Was it gambling interests? Was it Planned Parenthood? Was it anti-second amendment groups? Was it George Soros?
No way to know. Because Marshall violated Alabama’s law.
But don’t take my word for it. Take the word of the only judge to review the facts of the case and make a ruling based on the evidence — former Montgomery County Circuit Court Judge Charles Price.
Price serves on the Alabama Ethics Commission now, and he was one of two votes on a motion saying there was “ample evidence” that Marshall violated the law. That vote would have sent the allegations to a local district attorney’s office for prosecution.
But instead, three of Price’s colleagues decided the heat was too much for them. They couldn’t bring themselves to clear Marshall, but they let him off the hook just the same, voting that there was “insufficient evidence” to forward to a DA.
However, there was still a DA out there with authority to investigate and put the case before a grand jury. A DA with a credible complaint filed by two practicing attorneys in the state.
For weeks, rumors swirled that Montgomery DA Daryl Bailey was going to do what the Ethics Commission wouldn’t — take the charges against Marshall before a grand jury and see what regular citizens thought about it all.

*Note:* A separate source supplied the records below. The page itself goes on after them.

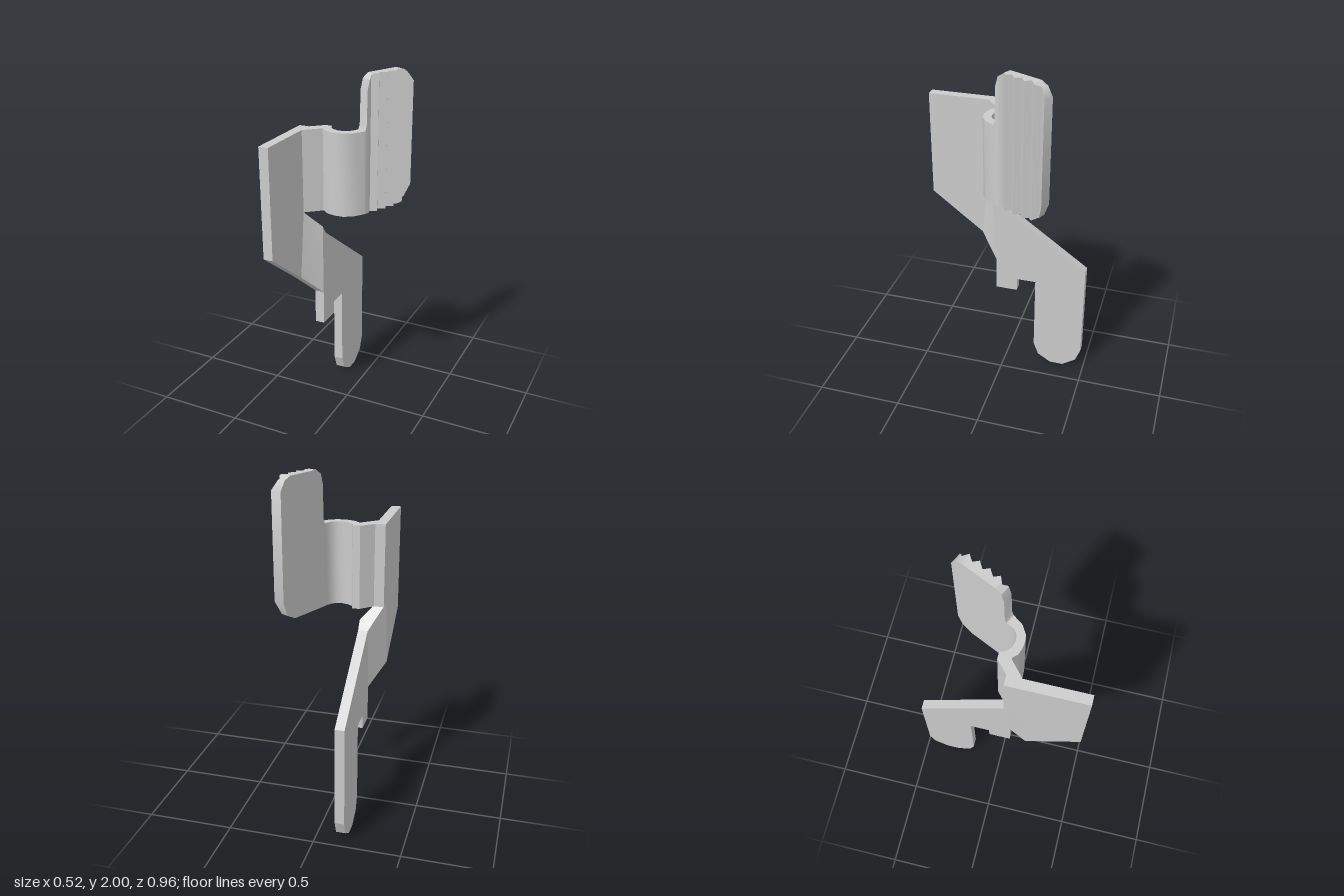
import * as THREE from 'three';
import { toCreasedNormals } from 'three/addons/utils/BufferGeometryUtils.js';

const material = new THREE.MeshStandardMaterial({ color: 0xcccccc });

function addMesh(group, name, geometry) {
  const mesh = new THREE.Mesh(geometry, material);
  mesh.name = name;
  group.add(mesh);
}

// Solid lofted through four-cornered sections:
// back bottom, back top, front top, front bottom
function loft(sections, crease) {
  const pos = [];
  const tri = (...pts) => pts.forEach((p) => pos.push(...p));
  for (let i = 0; i < sections.length - 1; i++) {
    const s = sections[i], t = sections[i + 1];
    for (let j = 0; j < 4; j++) {
      const k = (j + 1) % 4;
      tri(s[j], s[k], t[k]);
      tri(s[j], t[k], t[j]);
    }
  }
  const a = sections[0], b = sections[sections.length - 1];
  tri(a[0], a[2], a[1]);
  tri(a[0], a[3], a[2]);
  tri(b[0], b[1], b[2]);
  tri(b[0], b[2], b[3]);
  const geometry = new THREE.BufferGeometry();
  geometry.setAttribute('position', new THREE.Float32BufferAttribute(pos, 3));
  return toCreasedNormals(geometry, crease);
}

// Flat plate from a (z, y) outline, spanning xMin to xMax
function plate(outline, xMin, xMax) {
  const shape = new THREE.Shape(outline.map(([z, y]) => new THREE.Vector2(z, y)));
  return new THREE.ExtrudeGeometry(shape, { depth: xMax - xMin, bevelEnabled: false })
    .rotateY(-Math.PI / 2)
    .translate(xMax, 0, 0);
}

// Piecewise linear lookup in [position, value] pairs
function lookup(table, u) {
  if (u <= table[0][0]) return table[0][1];
  for (let i = 1; i < table.length; i++) {
    const [u0, v0] = table[i - 1], [u1, v1] = table[i];
    if (u <= u1) return v0 + ((v1 - v0) * (u - u0)) / (u1 - u0);
  }
  return table[table.length - 1][1];
}

const section = (bx, bz, fx, fz, bottom, top) => [
  [bx, bottom, bz], [bx, top, bz], [fx, top, fz], [fx, bottom, fz],
];

export function createModel() {
  const group = new THREE.Group();
  group.name = 'clipLever';

  // Upright front plate
  addMesh(group, 'frontPlate', plate(
    [[0.48, 1.705], [0.13, 1.705], [0.13, 1.235], [0.175, 0.85], [0.48, 1.085]],
    -0.26, -0.205));

  // Offset rear plate with notch and rounded leg
  addMesh(group, 'rearLeg', plate(
    [[0.065, 1.14], [0.03, 1.09], [-0.48, 0.725], [-0.48, 0.135], [-0.45, 0.055],
      [-0.37, 0], [-0.29, 0], [-0.21, 0.05], [-0.18, 0.13], [-0.18, 0.6],
      [-0.065, 0.6], [-0.065, 0.52], [0.065, 0.52]],
    -0.175, -0.12));

  // Twisted joggle joining the two plates
  addMesh(group, 'joggle', loft([
    [[-0.26, 0.85, 0.175], [-0.26, 1.235, 0.13], [-0.205, 1.235, 0.13], [-0.205, 0.85, 0.175]],
    [[-0.175, 0.725, 0.065], [-0.175, 1.09, 0.03], [-0.12, 1.14, 0.065], [-0.12, 0.725, 0.065]],
  ], 0.5));

  // Curved spring band: back x, z and front x, z
  const low = 1.235, high = 1.705;
  const band = [
    [-0.26, 0.05, -0.26, 0.13], [-0.203, 0.05, -0.205, 0.13],
    [-0.135, -0.012, -0.118, 0.055], [-0.095, -0.012, -0.112, 0.057],
    [-0.085, 0.022, -0.09, 0.08], [-0.06, 0.042, -0.065, 0.09],
    [-0.025, 0.053, -0.03, 0.098], [0.01, 0.05, 0.02, 0.095],
    [0.035, 0.033, 0.07, 0.065], [0.053, 0.005, 0.103, 0.02],
  ].map((p) => section(...p, low, high));

  // Thumb tab, measured along its length back from the tip
  const thickness = [[-0.325, 0.057], [-0.3, 0.054], [-0.28, 0.037]];
  for (let i = 4; i >= 0; i--) {
    thickness.push([-0.0625 * i, 0.066]);
    if (i > 0) thickness.push([-0.0625 * i + 0.025, 0.039]);
  }
  const topEdge = [[-0.335, high], [-0.325, 1.73], [-0.32, 1.92], [-0.305, 1.975],
    [-0.27, 2], [-0.07, 2], [-0.03, 1.98], [0, 1.93]];
  const bottomEdge = [[-0.085, low], [-0.03, 1.265], [0, 1.34]];
  const stops = [...new Set([...thickness, ...topEdge, ...bottomEdge].map((p) => p[0]))]
    .sort((a, b) => a - b);
  const dx = 0.42, dz = -0.907;
  const tab = stops.map((u) => {
    const t = lookup(thickness, u);
    const bx = 0.2 + dx * u, bz = -0.317 + dz * u;
    return section(bx, bz, bx - dz * t, bz + dx * t, lookup(bottomEdge, u), lookup(topEdge, u));
  });
  addMesh(group, 'springBandAndThumbTab', loft([...band, ...tab], 0.6));

  return group;
}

In the end, Bailey bailed too. Citing several conflicts of interest, Bailey recused his office and laid it all at Ivey’s feet. And the governor has now punted too.
In fairness to Ivey, this shouldn’t be her problem. It shouldn’t fall to the governor to pick up the pieces and do the job that all these other people should have done. And that’s particularly true considering that those people not doing their jobs made the whole thing worse.
There is now a gaping hole in Alabama’s law banning PAC-to-PAC transfers, and state PACs should be scrambling to create new federal PACs. Then they’ll be free to move money around left and right, unimpeded by those pesky disclosure laws.
That way, the average voter will be absolutely clueless. The special interests can dump money in and buy up everybody running. And the candidates can secretly accept massive amounts of money from all sorts of shady sources.
Just like Steve Marshall, the state’s AG, just did.